Here are a few of my fave tricks:
Removing Oil Stains
Do you know how easy it is to get oil out of many articles of clothing? Dishsoap, my friends. That’s it.
Excuse the unflattering picture of my chest….but Murphy’s Law dictates that I had to get grease RIGHT there. Seriously? That’s just awesome. At least it’s not on my butt.
A couple drops of dishsoap to pre-treat the spots —
then throw in the wash and it’s good as new!
Removing Gum Stains
You’ve probably heard that to remove gum from an article of clothing, put an ice cube on the gum until it hardens, then scrape off with a butter knife. However, a stain may remain – case in point, my son’s white baseball pants (seriously world, WHITE BASEBALL PANTS? I know they look great but they are a beast to clean.) My son sat on pink bubble gum at one of his games. After getting the gum off, a pink blotch remained. Another baseball mom advised me to try Oops, which worked like a charm (it’s totally toxic, so I only use it when absolutely necessary. The white baseball pants require the big guns). After dabbing the stain with Oops and then washing as usual, the stain is totally gone.

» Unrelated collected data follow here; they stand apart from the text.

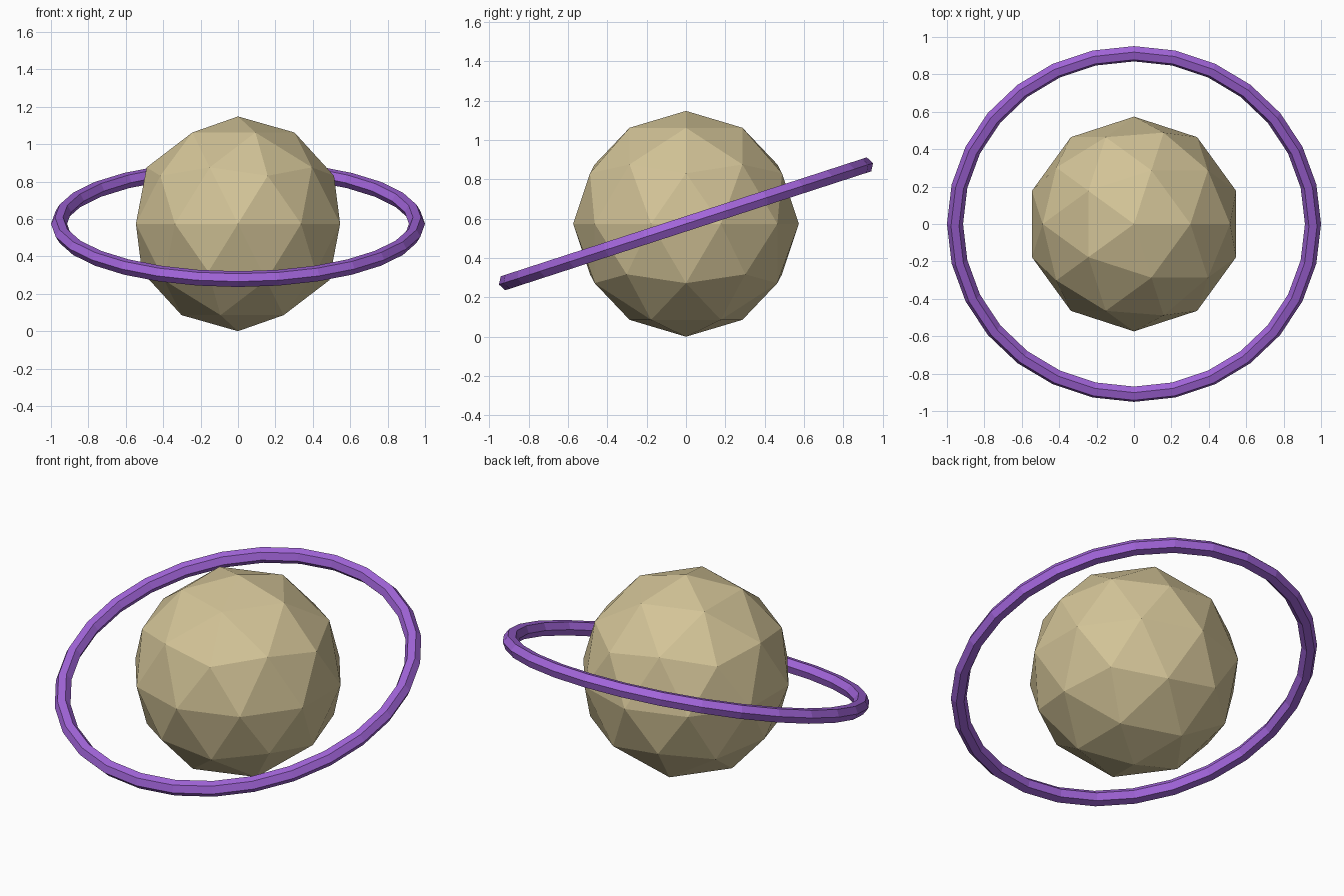
import bpy
from math import radians

# Remove the default cube
cube = bpy.data.objects.get("Cube")
if cube:
    bpy.data.objects.remove(cube, do_unlink=True)

RADIUS = 0.574          # planet radius, also the height of its centre
RING_TUBE = 0.043
RING_RADIUS = 1 - RING_TUBE


def make_material(name, rgb):
    mat = bpy.data.materials.new(name)
    mat.use_nodes = True
    color = (*rgb, 1)
    mat.diffuse_color = color
    mat.node_tree.nodes["Principled BSDF"].inputs["Base Color"].default_value = color
    return mat


def finish(name, mat):
    obj = bpy.context.object
    obj.name = obj.data.name = name
    obj.data.materials.append(mat)
    bpy.ops.object.shade_flat()
    return obj


sand = make_material("sand", (0.65, 0.55, 0.31))
purple = make_material("purple", (0.36, 0.13, 0.70))

# Faceted planet
bpy.ops.mesh.primitive_ico_sphere_add(
    subdivisions=2, radius=RADIUS, location=(0, 0, RADIUS))
finish("planet", sand)

# Tilted six-sided ring, higher at the back
bpy.ops.mesh.primitive_torus_add(
    major_segments=28, minor_segments=6,
    major_radius=RING_RADIUS, minor_radius=RING_TUBE,
    location=(0, 0, RADIUS), rotation=(radians(18), 0, 0))
finish("ring", purple)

Removing Crayon From Clothes
When my daughter Hannah was little, she was constantly coloring and for some reason, she really loved to stash crayons in her pockets. Was it because she has two brothers and she feared that they might steal her nice new crayons with the pointy tips? I don’t know. But I do know that despite my efforts to empty pockets before throwing in loads of wash, more than once an entire load was ruined by a rogue crayon or two that melted all over everything.
If this happens to you, try this trick.
Take the crayon-assaulted clothes outside. Spray spots with WD-40 (another toxic substance that I try to use only when truly necessary), placing paper towels under the treated spots so the color doesn’t bleed through to other parts of the fabric. Follow the WD-40 by treating each spot with liquid dish detergent. Let sit for 15 minutes or so then launder. Check to see if color remains before drying, as drying will set the stain. If stain still remains, give the WD-40/dish detergent method another go, scrubbing at the stain with a tooth brush, and then rinse.
If all else fails, tie dye all the stained clothes with your kids – they will think you’re the coolest mom ever!!
There are tricks for getting stains out of most everything. And because I’m always looking out for you, here is another great guide to print out and hang in your laundry area. You, too, can earn your blackbelt in stain removal! Ahhh, motherhood is so glamourous, isn’t it???
Have a great weekend lovelies!